* _Exercise instructions_: Retype every line from the start of the data down to and including the line with "(0.6, 0.47, 0.065))". Skip the pictures.
(Beginning of Materials provided)
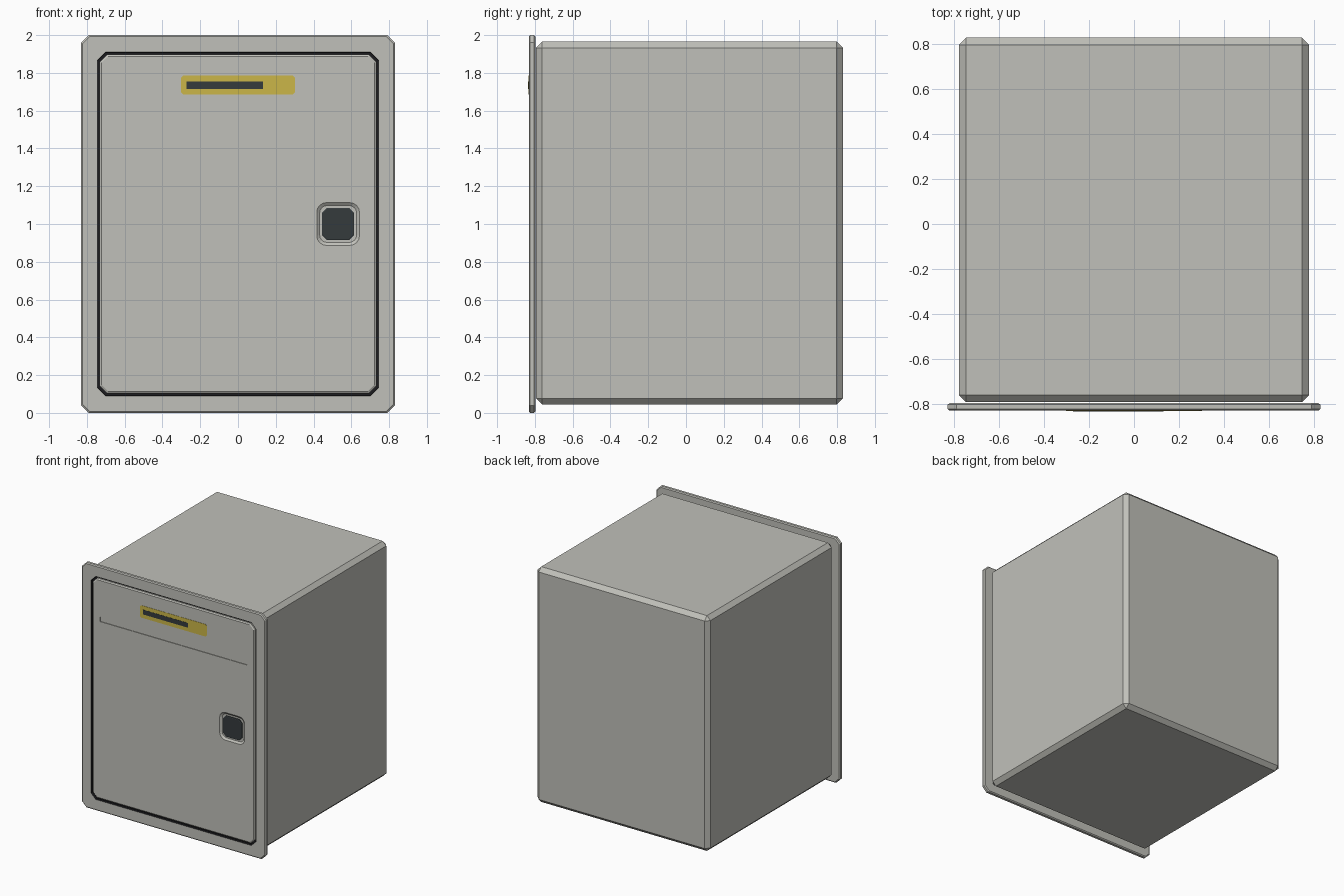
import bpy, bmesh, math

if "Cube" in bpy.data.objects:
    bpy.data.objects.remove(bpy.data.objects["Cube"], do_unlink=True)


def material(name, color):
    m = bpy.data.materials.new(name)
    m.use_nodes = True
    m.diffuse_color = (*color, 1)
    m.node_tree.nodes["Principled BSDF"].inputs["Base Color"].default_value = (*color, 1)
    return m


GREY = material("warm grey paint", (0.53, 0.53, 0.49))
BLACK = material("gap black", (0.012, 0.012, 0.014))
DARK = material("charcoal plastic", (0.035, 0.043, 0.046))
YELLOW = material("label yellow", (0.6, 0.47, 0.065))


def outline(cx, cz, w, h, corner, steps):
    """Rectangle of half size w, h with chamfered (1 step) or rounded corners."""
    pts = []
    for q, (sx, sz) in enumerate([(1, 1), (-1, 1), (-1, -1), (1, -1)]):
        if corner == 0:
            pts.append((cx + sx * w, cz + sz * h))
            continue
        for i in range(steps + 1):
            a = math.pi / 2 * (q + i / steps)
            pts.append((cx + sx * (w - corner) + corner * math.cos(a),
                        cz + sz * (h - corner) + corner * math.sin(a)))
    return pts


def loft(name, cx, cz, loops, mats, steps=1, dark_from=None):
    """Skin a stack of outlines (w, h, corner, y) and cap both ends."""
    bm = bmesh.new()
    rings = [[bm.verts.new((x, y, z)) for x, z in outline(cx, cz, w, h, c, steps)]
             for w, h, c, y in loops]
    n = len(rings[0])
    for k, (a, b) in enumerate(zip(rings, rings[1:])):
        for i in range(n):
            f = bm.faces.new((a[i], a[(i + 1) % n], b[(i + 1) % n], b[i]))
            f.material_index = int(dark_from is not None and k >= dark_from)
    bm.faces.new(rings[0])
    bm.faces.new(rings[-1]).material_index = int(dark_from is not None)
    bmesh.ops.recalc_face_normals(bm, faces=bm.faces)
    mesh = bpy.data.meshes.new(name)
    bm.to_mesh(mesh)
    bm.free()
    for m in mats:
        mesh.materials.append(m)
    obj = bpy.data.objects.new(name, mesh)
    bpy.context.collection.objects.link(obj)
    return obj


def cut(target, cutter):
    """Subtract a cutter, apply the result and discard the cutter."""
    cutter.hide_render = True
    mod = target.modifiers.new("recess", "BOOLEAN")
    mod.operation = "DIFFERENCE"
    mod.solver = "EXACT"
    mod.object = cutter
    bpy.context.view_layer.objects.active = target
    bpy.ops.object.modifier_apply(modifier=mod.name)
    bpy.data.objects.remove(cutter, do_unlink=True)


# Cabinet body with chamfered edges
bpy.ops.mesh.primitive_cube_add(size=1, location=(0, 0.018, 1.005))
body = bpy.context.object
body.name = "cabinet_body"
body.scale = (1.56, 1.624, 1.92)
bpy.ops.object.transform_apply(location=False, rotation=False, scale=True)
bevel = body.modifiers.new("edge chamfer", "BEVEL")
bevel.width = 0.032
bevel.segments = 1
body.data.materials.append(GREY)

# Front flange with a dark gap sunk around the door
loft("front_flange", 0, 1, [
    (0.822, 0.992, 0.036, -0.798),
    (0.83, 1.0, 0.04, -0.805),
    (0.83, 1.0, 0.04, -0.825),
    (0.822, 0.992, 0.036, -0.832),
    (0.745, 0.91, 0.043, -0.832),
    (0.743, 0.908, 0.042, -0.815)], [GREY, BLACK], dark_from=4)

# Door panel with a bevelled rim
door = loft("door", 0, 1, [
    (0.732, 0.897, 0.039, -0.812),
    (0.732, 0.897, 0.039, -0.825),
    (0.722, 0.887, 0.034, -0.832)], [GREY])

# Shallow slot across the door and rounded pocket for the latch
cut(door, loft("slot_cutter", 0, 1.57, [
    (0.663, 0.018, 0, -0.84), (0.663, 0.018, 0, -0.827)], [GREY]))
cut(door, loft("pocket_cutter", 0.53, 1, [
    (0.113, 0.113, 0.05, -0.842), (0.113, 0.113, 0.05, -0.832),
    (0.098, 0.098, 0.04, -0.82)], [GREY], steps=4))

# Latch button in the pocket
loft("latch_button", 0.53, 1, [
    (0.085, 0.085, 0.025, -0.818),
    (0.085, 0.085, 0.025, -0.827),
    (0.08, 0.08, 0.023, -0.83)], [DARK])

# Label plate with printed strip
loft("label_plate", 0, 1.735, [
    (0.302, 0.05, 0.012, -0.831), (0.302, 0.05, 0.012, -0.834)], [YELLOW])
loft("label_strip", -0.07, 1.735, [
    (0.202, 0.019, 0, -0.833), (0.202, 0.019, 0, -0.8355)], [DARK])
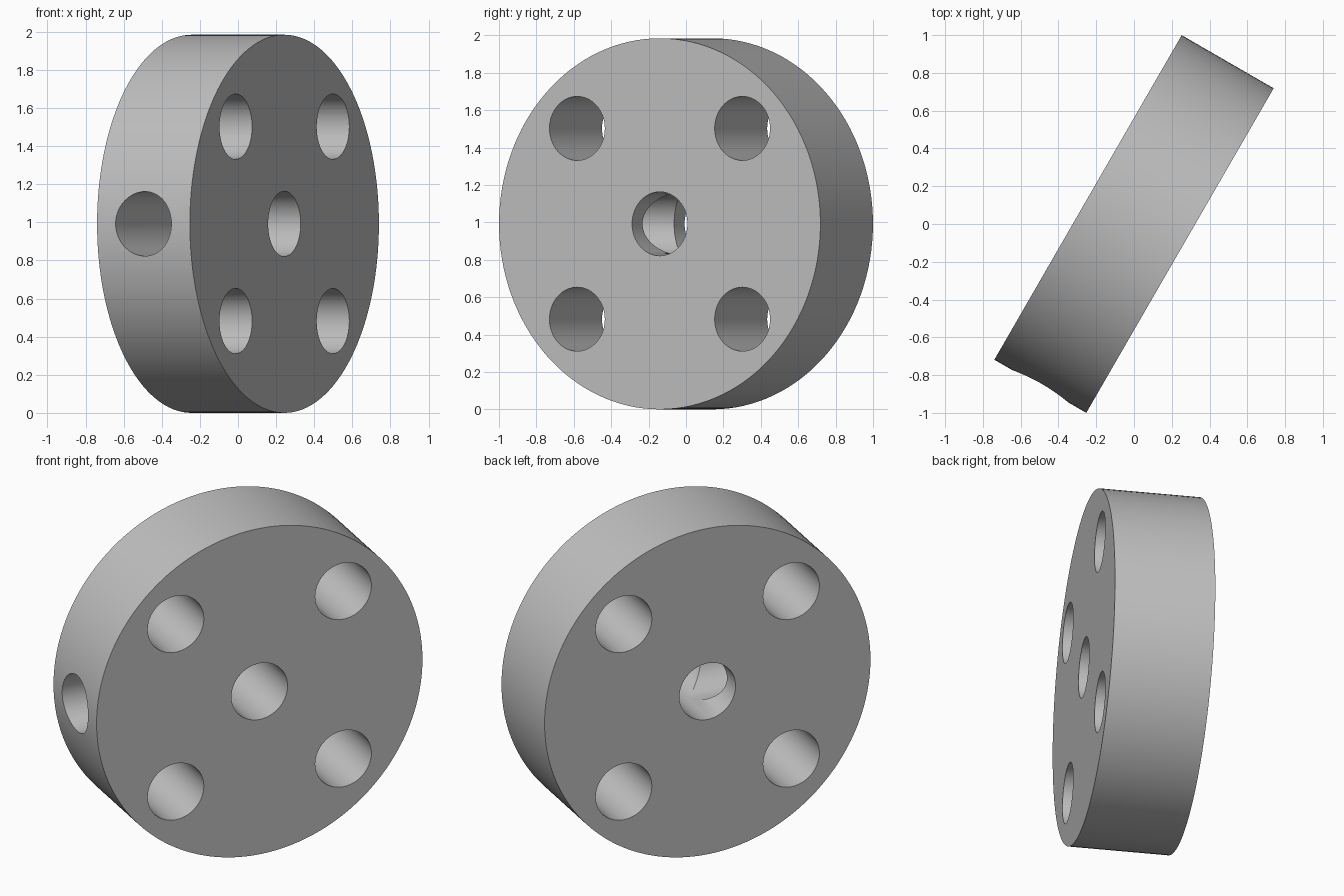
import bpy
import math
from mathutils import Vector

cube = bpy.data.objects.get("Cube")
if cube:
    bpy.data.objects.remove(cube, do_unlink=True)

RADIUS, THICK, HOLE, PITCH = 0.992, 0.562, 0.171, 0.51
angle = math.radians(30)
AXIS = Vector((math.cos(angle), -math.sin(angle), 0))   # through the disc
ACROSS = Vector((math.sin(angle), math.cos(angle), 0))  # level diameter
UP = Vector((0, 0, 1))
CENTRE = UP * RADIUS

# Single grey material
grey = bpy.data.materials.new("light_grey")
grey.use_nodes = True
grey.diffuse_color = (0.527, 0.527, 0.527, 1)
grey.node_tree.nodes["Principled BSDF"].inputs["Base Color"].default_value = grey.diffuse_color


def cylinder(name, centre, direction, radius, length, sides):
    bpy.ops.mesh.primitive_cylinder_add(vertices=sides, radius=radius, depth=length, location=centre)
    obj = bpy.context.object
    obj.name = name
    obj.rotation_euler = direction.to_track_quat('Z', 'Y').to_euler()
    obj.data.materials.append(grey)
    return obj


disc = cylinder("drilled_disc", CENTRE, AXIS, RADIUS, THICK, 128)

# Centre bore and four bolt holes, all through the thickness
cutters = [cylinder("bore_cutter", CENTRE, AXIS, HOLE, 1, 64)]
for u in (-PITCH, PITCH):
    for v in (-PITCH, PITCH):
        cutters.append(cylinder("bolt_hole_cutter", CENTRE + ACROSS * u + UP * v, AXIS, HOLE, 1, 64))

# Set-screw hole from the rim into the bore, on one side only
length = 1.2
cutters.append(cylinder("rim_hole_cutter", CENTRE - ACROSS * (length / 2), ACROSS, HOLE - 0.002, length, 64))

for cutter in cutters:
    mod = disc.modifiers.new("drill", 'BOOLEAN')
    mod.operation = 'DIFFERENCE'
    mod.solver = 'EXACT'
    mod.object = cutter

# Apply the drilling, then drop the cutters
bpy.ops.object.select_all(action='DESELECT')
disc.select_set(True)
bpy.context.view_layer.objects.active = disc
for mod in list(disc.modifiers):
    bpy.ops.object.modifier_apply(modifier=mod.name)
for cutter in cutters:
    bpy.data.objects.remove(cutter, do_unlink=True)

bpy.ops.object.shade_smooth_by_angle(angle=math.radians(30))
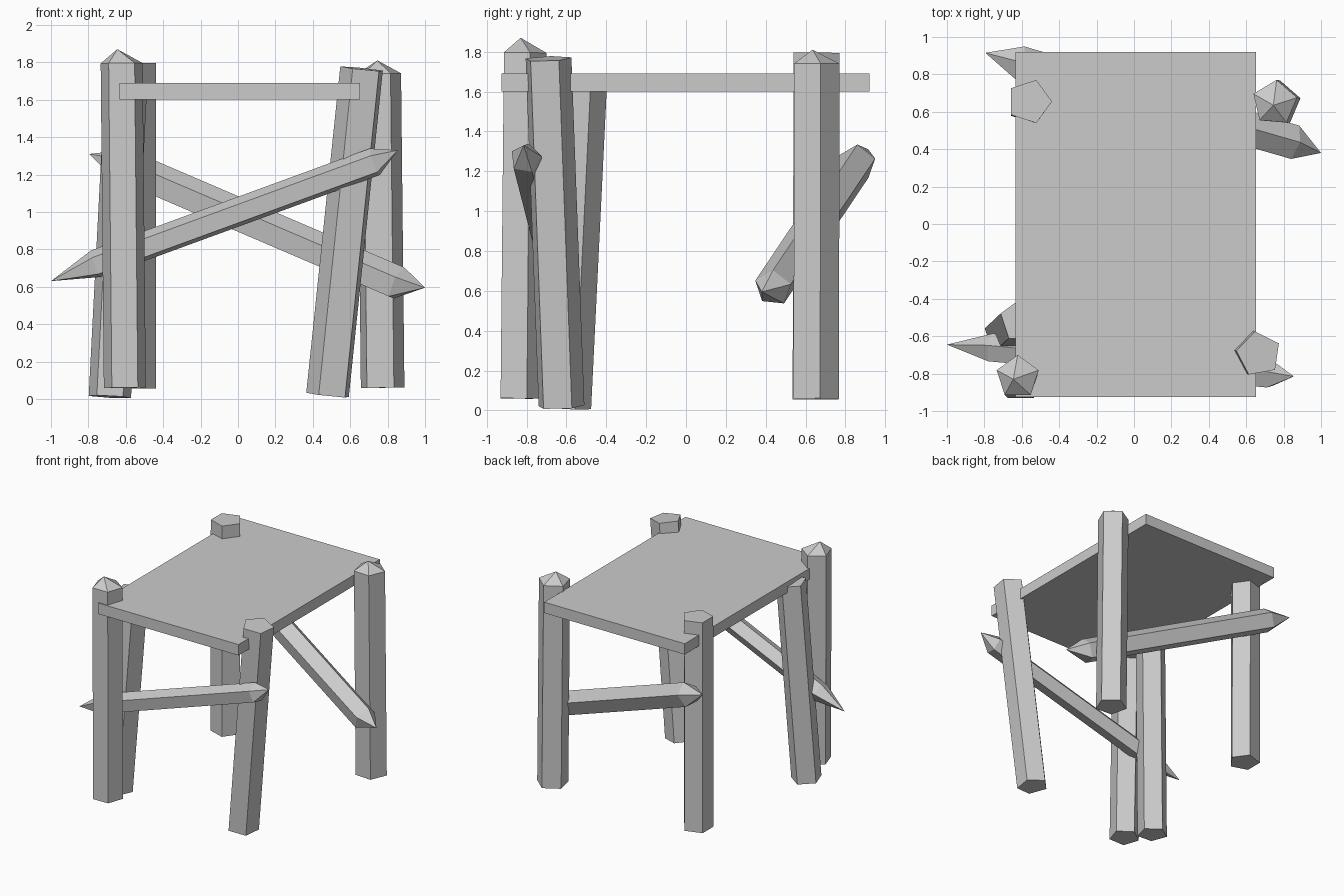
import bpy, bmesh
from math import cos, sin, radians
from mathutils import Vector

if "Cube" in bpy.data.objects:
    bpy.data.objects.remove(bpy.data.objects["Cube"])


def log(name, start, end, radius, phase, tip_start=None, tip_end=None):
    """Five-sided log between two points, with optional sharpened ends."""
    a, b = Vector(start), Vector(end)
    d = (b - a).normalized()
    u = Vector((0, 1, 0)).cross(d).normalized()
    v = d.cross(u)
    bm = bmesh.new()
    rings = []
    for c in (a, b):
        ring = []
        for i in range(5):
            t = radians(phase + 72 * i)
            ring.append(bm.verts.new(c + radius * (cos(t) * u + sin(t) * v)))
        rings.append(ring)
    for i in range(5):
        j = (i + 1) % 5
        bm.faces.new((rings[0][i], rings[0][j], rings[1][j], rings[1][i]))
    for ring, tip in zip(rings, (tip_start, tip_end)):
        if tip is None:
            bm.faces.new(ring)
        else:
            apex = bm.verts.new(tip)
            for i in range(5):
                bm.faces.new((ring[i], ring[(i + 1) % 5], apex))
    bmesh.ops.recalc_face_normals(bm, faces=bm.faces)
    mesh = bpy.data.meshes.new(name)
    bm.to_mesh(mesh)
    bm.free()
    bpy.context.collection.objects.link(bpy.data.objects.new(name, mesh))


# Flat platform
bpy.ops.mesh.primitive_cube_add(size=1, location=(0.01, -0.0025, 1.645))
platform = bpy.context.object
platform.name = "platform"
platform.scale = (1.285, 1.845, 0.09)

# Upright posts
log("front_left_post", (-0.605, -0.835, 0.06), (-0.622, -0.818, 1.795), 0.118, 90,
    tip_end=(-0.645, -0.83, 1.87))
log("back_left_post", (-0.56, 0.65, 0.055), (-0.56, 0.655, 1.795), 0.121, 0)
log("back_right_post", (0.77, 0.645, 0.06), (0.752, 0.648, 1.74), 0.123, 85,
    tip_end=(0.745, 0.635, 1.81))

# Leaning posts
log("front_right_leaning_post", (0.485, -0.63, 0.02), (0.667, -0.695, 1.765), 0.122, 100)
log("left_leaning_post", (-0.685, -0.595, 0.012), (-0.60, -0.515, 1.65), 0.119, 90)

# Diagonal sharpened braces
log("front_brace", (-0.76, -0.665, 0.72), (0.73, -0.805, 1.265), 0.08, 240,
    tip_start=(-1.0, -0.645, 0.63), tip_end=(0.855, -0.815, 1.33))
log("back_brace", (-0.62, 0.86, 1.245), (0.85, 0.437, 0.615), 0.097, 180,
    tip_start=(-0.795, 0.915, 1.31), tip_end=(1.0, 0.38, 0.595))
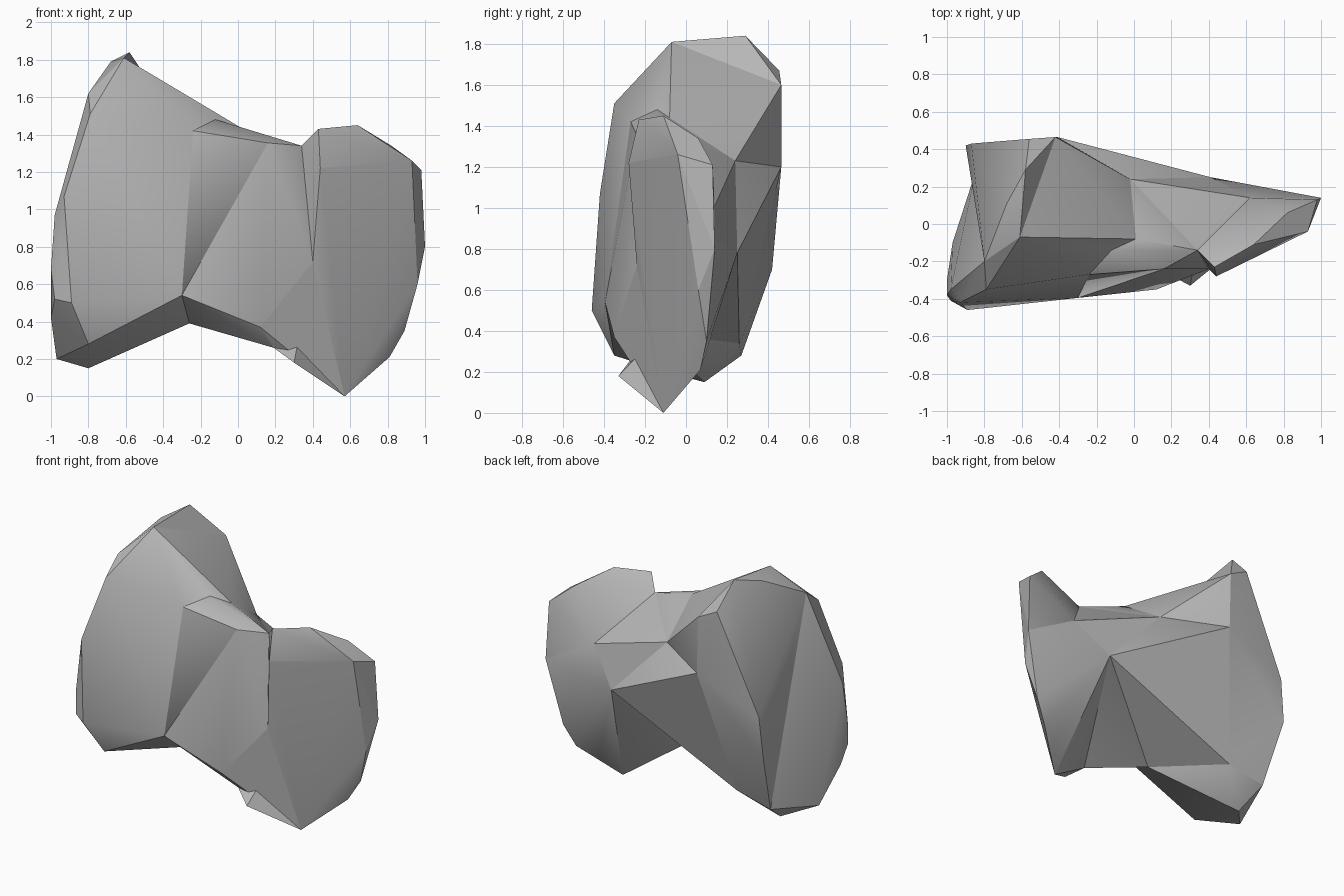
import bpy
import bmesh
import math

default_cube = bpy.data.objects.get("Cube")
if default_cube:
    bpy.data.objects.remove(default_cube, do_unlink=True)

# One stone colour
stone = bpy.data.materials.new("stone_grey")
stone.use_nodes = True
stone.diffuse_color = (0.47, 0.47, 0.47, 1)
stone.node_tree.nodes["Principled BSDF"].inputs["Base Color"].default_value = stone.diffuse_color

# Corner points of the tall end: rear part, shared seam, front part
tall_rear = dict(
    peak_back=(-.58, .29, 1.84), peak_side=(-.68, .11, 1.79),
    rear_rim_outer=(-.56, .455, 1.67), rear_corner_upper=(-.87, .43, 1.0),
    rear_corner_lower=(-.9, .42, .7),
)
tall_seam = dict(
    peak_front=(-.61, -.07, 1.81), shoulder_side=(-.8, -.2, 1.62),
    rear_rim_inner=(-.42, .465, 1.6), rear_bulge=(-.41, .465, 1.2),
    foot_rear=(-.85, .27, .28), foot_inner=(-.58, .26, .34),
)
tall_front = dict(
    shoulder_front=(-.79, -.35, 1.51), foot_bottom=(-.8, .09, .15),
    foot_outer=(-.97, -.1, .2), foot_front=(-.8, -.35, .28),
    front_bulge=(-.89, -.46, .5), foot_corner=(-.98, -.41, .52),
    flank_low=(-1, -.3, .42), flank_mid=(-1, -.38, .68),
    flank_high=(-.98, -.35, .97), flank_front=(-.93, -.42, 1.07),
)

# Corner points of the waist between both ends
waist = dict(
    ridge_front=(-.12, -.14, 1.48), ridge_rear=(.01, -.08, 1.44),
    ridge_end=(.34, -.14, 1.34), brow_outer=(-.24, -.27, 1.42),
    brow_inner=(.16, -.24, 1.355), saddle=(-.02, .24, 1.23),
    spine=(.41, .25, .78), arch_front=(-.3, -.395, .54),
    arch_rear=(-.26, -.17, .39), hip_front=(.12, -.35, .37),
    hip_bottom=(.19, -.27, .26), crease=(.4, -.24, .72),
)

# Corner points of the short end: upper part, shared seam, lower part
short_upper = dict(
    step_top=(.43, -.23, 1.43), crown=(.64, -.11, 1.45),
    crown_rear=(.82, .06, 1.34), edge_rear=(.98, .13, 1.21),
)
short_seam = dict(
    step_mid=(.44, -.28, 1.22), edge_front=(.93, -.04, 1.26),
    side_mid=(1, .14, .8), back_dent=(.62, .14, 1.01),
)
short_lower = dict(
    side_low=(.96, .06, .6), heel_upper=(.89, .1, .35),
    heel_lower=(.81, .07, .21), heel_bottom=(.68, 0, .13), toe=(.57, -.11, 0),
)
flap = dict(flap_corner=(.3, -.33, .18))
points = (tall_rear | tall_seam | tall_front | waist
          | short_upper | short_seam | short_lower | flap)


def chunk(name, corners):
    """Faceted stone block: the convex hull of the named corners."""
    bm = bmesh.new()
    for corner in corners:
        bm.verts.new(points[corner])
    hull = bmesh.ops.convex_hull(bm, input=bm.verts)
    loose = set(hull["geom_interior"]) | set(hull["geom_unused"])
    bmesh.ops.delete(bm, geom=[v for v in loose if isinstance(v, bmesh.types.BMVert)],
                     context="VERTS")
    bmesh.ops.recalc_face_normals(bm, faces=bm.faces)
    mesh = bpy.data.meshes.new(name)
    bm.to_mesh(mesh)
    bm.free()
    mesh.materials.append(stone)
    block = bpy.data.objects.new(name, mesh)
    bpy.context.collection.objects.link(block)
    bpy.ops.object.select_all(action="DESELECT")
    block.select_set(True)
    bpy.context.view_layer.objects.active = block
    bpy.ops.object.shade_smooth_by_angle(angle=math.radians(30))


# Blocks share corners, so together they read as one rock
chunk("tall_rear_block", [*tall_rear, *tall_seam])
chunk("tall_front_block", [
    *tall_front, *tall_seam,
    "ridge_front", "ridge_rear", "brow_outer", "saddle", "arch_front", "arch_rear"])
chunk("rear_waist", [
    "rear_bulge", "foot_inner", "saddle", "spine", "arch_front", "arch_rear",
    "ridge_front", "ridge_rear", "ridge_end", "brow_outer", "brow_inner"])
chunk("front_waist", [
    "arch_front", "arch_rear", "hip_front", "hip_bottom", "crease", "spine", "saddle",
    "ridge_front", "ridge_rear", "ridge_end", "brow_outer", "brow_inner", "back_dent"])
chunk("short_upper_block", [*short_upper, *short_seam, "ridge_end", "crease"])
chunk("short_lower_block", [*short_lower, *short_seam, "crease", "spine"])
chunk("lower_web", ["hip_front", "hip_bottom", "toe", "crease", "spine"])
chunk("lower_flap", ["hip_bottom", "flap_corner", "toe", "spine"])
(End of Materials provided)
* _The answer_:
import bpy, bmesh, math

if "Cube" in bpy.data.objects:
    bpy.data.objects.remove(bpy.data.objects["Cube"], do_unlink=True)


def material(name, color):
    m = bpy.data.materials.new(name)
    m.use_nodes = True
    m.diffuse_color = (*color, 1)
    m.node_tree.nodes["Principled BSDF"].inputs["Base Color"].default_value = (*color, 1)
    return m


GREY = material("warm grey paint", (0.53, 0.53, 0.49))
BLACK = material("gap black", (0.012, 0.012, 0.014))
DARK = material("charcoal plastic", (0.035, 0.043, 0.046))
YELLOW = material("label yellow", (0.6, 0.47, 0.065))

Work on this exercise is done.